Since the adventures of two guys in a car on an open road occupy less than one-quarter of the screen time in The Trip, writer-director Miles Swain must mean something else by the title of his first feature film. A three-act comic drama in which boy meets boy, boy loses boy, and boy regains boy just in time, The Trip attempts to use the changing relationship between Alan Oakley (Sullivan) and Tommy Ballenger (Braun) as a barometer of the evolution of gay culture in the United States during a crucial 11-year period. A 24-year-old journalist raised to be a repressed Republican by an overbearing military father, Alan undergoes a personal journey toward greater openness and self-awareness, while society at large moves from overt homophobia toward tolerance of alternative sexual identities.
The story begins in Los Angeles in 1973, with the kind of "meet cute" scene obligatory in Hollywood romantic comedies since before Sally met Harry. When Alan encounters Tommy, at a party, he is eager to interview the 19-year-old Texan for a book he is writing about gay history. Tommy, who left his native Seguin in order to be a gay rights activist, is attracted to Alan and misinterprets his interest in him.
"When he first opened his mouth, Judy Garland's purse fell out," says Tommy's flamboyantly swishy friend Michael (Arquette) about Alan, who admits to only an academic interest in homosexuality. "I'm not a fag like you," says Alan to Tommy, but of course, he is. When Alan invites Tommy to his apartment for dinner, the guest brings flowers and expectations of romance. Instead, he is greeted by Alan's ditzy girl friend, Beverly (Irwin). "Ménage à trois?" asks Tommy, hopefully. "Oh no, Alan hates French food," replies Beverly.
| THE TRIP |
Writ. & dir. Miles Swain; feat. Larry Sullivan, Steve Braun, Sirena Irwin, Alexis Arquette, Ray Baker, Jill St. John (NR)
No survey of gay experience in the past 30 years can ignore the devastating effects of AIDS, and at the film's conclusion, in Mexico in 1984, Tommy is deathly ill and eager to return home. When, because of his condition, he is not allowed to board a plane to San Antonio, Alan agrees to drive him back. Thus begins the trip within The Trip, but in tone and style it is an odd addendum to what came before. For a film intent on demolishing homosexual stereotypes, The Trip is also curiously dependent on cartoon conventions of Mexicans as lazy, corrupt, and inept.
But everything is grist for Alan's sentimental education, and it comes as no surprise that at the end Alan produces a book to atone for his earlier literary offense.

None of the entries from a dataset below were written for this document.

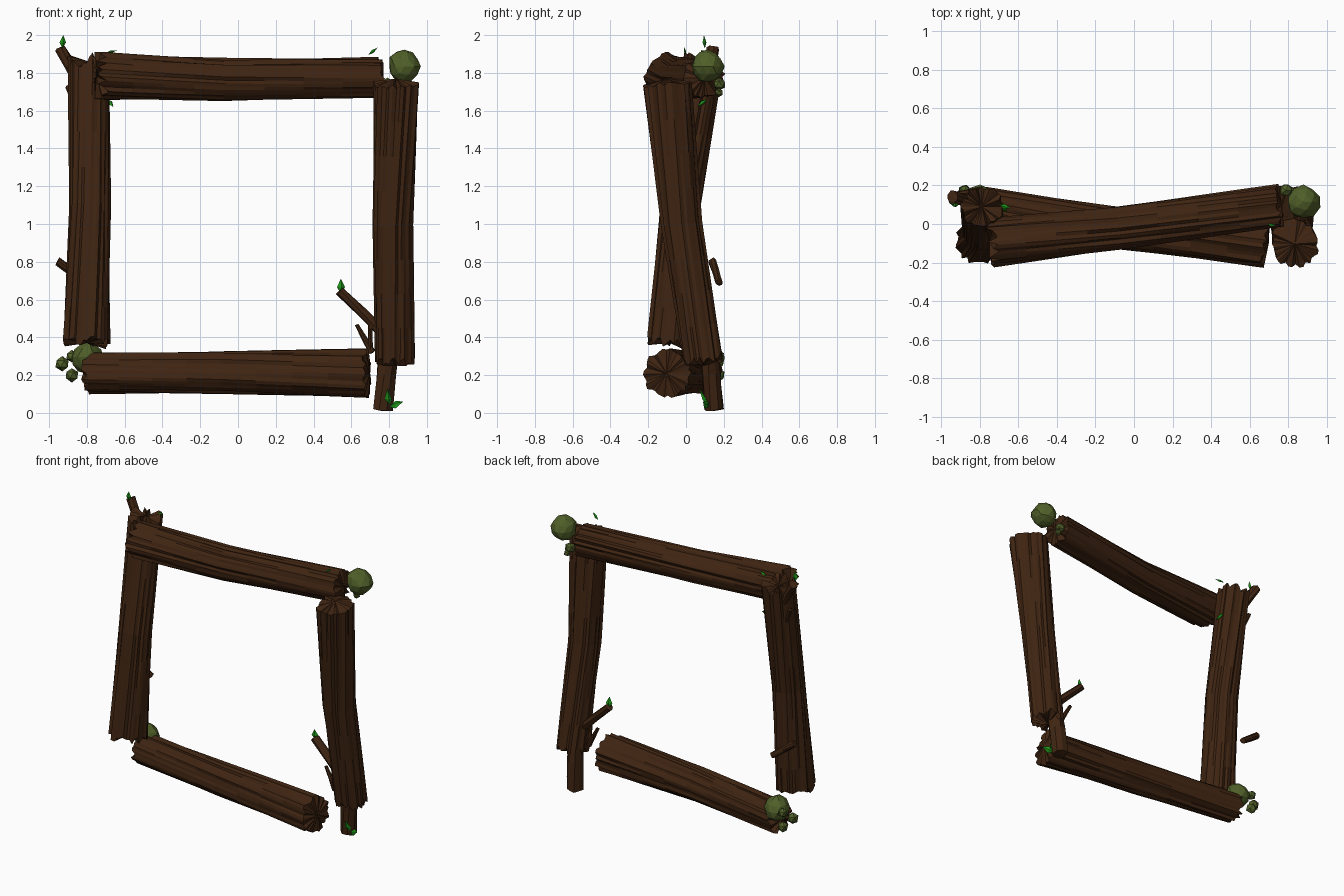
import bpy, bmesh, math, random
from mathutils import Vector

if "Cube" in bpy.data.objects:
    bpy.data.objects.remove(bpy.data.objects["Cube"])
random.seed(7)


def mat(name, col):
    m = bpy.data.materials.new(name)
    m.diffuse_color = (*col, 1)
    m.use_nodes = True
    m.node_tree.nodes["Principled BSDF"].inputs["Base Color"].default_value = m.diffuse_color
    return m


BARK = mat("dark_bark", (0.05, 0.018, 0.006))
MOSS = mat("moss_green", (0.08, 0.115, 0.022))
LEAF = mat("leaf_green", (0.014, 0.32, 0.01))


def finish(bm, name, m):
    bmesh.ops.recalc_face_normals(bm, faces=bm.faces)
    me = bpy.data.meshes.new(name)
    bm.to_mesh(me)
    bm.free()
    me.materials.append(m)
    ob = bpy.data.objects.new(name, me)
    bpy.context.collection.objects.link(ob)
    return ob


def tube(name, pts, radii, n=40, rings=9, rough=0.1, jag=(0.01, 0.01), dome=0.02):
    """Furrowed log along a path; jag = splintering of the two ends."""
    pts = [Vector(p) for p in pts]
    axis = (pts[-1] - pts[0]).normalized()
    u = axis.orthogonal().normalized()
    v = axis.cross(u)
    seg = len(pts) - 1
    # ridge profiles blended along the length so the furrows wander
    prof = [[1 + rough * random.uniform(-1.3, 0.6) for _ in range(n)] for _ in range(3)]
    bm = bmesh.new()
    loops = []
    for k in range(rings):
        t = k / (rings - 1)
        i = min(int(t * seg), seg - 1)
        f = t * seg - i
        c = pts[i].lerp(pts[i + 1], f)
        r = radii[i] * (1 - f) + radii[i + 1] * f
        j = min(int(t * 2), 1)
        g = t * 2 - j
        ring = []
        for s in range(n):
            a = 2 * math.pi * s / n + 0.35 * t
            q = r * (prof[j][s] * (1 - g) + prof[j + 1][s] * g)
            p = c + u * q * math.cos(a) + v * q * math.sin(a)
            if k == 0:
                p -= axis * random.uniform(-1, 1) * jag[0]
            if k == rings - 1:
                p += axis * random.uniform(-1, 1) * jag[1]
            ring.append(bm.verts.new(p))
        loops.append(ring)
    for a, b in zip(loops, loops[1:]):
        for s in range(n):
            bm.faces.new((a[s], a[(s + 1) % n], b[(s + 1) % n], b[s]))
    for ring, c, d in ((loops[0], pts[0], -dome), (loops[-1], pts[-1], dome)):
        tip = bm.verts.new(c + axis * d)
        for s in range(n):
            bm.faces.new((ring[s], ring[(s + 1) % n], tip))
    return finish(bm, name, BARK)


def twig(name, a, b, ra, rb):
    tube(name, [a, b], [ra, rb], n=8, rings=3, rough=0.15, jag=(0, 0.006), dome=0.004)


def moss(name, c, r):
    bm = bmesh.new()
    bmesh.ops.create_icosphere(bm, subdivisions=2 if r > 0.05 else 1, radius=r)
    for w in bm.verts:
        w.co = w.co * random.uniform(0.9, 1.06) + Vector(c)
    finish(bm, name, MOSS)


def leaf(name, base, tip, width, side):
    """Small folded leaf blade from base to tip."""
    base, tip, side = Vector(base), Vector(tip), Vector(side).normalized()
    fold = (tip - base).cross(side).normalized() * width * 0.3
    bm = bmesh.new()
    mid = base.lerp(tip, 0.45)
    b, t = bm.verts.new(base), bm.verts.new(tip)
    c = bm.verts.new(mid + fold)
    d = bm.verts.new(mid - fold)
    l, r = bm.verts.new(mid - side * width / 2), bm.verts.new(mid + side * width / 2)
    for mv in (c, d):
        for e in (l, r):
            bm.faces.new((b, e, mv))
            bm.faces.new((e, t, mv))
    finish(bm, name, LEAF)


# four crossing logs of the frame
tube("left_log", [(-0.80, -0.085, 0.37), (-0.785, -0.03, 1.1), (-0.79, 0.09, 1.86)],
     [0.127, 0.108, 0.108], jag=(0.025, 0.04), dome=0.0)
tube("right_log", [(0.83, 0.09, 0.28), (0.815, -0.025, 1.0), (0.835, -0.10, 1.74)],
     [0.105, 0.108, 0.125], jag=(0.025, 0.015), dome=0.03)
tube("top_log", [(-0.73, -0.09, 1.78), (-0.08, -0.02, 1.762), (0.75, 0.095, 1.775)],
     [0.128, 0.112, 0.11], jag=(0.035, 0.015))
tube("bottom_log", [(-0.80, 0.085, 0.21), (-0.08, -0.02, 0.215), (0.68, -0.10, 0.208)],
     [0.107, 0.112, 0.128], jag=(0.02, 0.012))

# broken twigs
twig("twig_top_left", (-0.84, 0.11, 1.75), (-0.945, 0.14, 1.93), 0.034, 0.034)
twig("twig_thin_left", (-0.84, 0.10, 1.58), (-0.905, 0.12, 1.73), 0.014, 0.014)
twig("twig_low_left", (-0.80, 0.175, 0.69), (-0.955, 0.14, 0.80), 0.022, 0.024)
twig("twig_right", (0.76, 0.08, 0.43), (0.54, 0.09, 0.645), 0.032, 0.028)
twig("twig_thin_right", (0.71, 0.08, 0.32), (0.63, 0.09, 0.465), 0.02, 0.012)
twig("twig_upright_right", (0.70, 0.08, 0.33), (0.70, 0.07, 0.50), 0.014, 0.012)
twig("root_stub", (0.80, 0.11, 0.40), (0.765, 0.15, 0.014), 0.055, 0.054)

# moss clumps
for i, (c, r) in enumerate([((0.88, 0.115, 1.835), 0.088), ((0.79, 0.175, 1.74), 0.036),
                            ((0.81, 0.175, 1.695), 0.024), ((-0.80, 0.12, 0.295), 0.085),
                            ((-0.93, 0.13, 0.26), 0.04), ((-0.88, 0.17, 0.20), 0.038),
                            ((-0.88, 0.17, 0.30), 0.035)]):
    moss("moss_%d" % i, c, r)

# leaves: base, tip, width, side direction
for i, (b, t, w, s) in enumerate([
        ((-0.93, 0.10, 1.93), (-0.925, 0.095, 2.0), 0.035, (1, 0.2, 0)),
        ((0.545, 0.09, 0.63), (0.545, 0.08, 0.71), 0.045, (1, 0.3, 0)),
        ((0.80, 0.12, 0.03), (0.79, 0.07, 0.13), 0.04, (1, 0.4, 0)),
        ((0.80, 0.12, 0.03), (0.875, 0.09, 0.06), 0.045, (0, 0.5, 1)),
        ((-0.69, 0.11, 1.66), (-0.66, 0.06, 1.62), 0.035, (0.5, 0.6, 0.3)),
        ((0.69, 0.0, 1.895), (0.74, -0.01, 1.935), 0.02, (0.4, 0.4, -0.6)),
        ((-0.70, 0.10, 1.905), (-0.64, 0.08, 1.92), 0.025, (0.3, 1, 0))]):
    leaf("leaf_%d" % i, b, t, w, s)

Titled The Trip: A True Story, it is probably as earnest and predictable as this film. •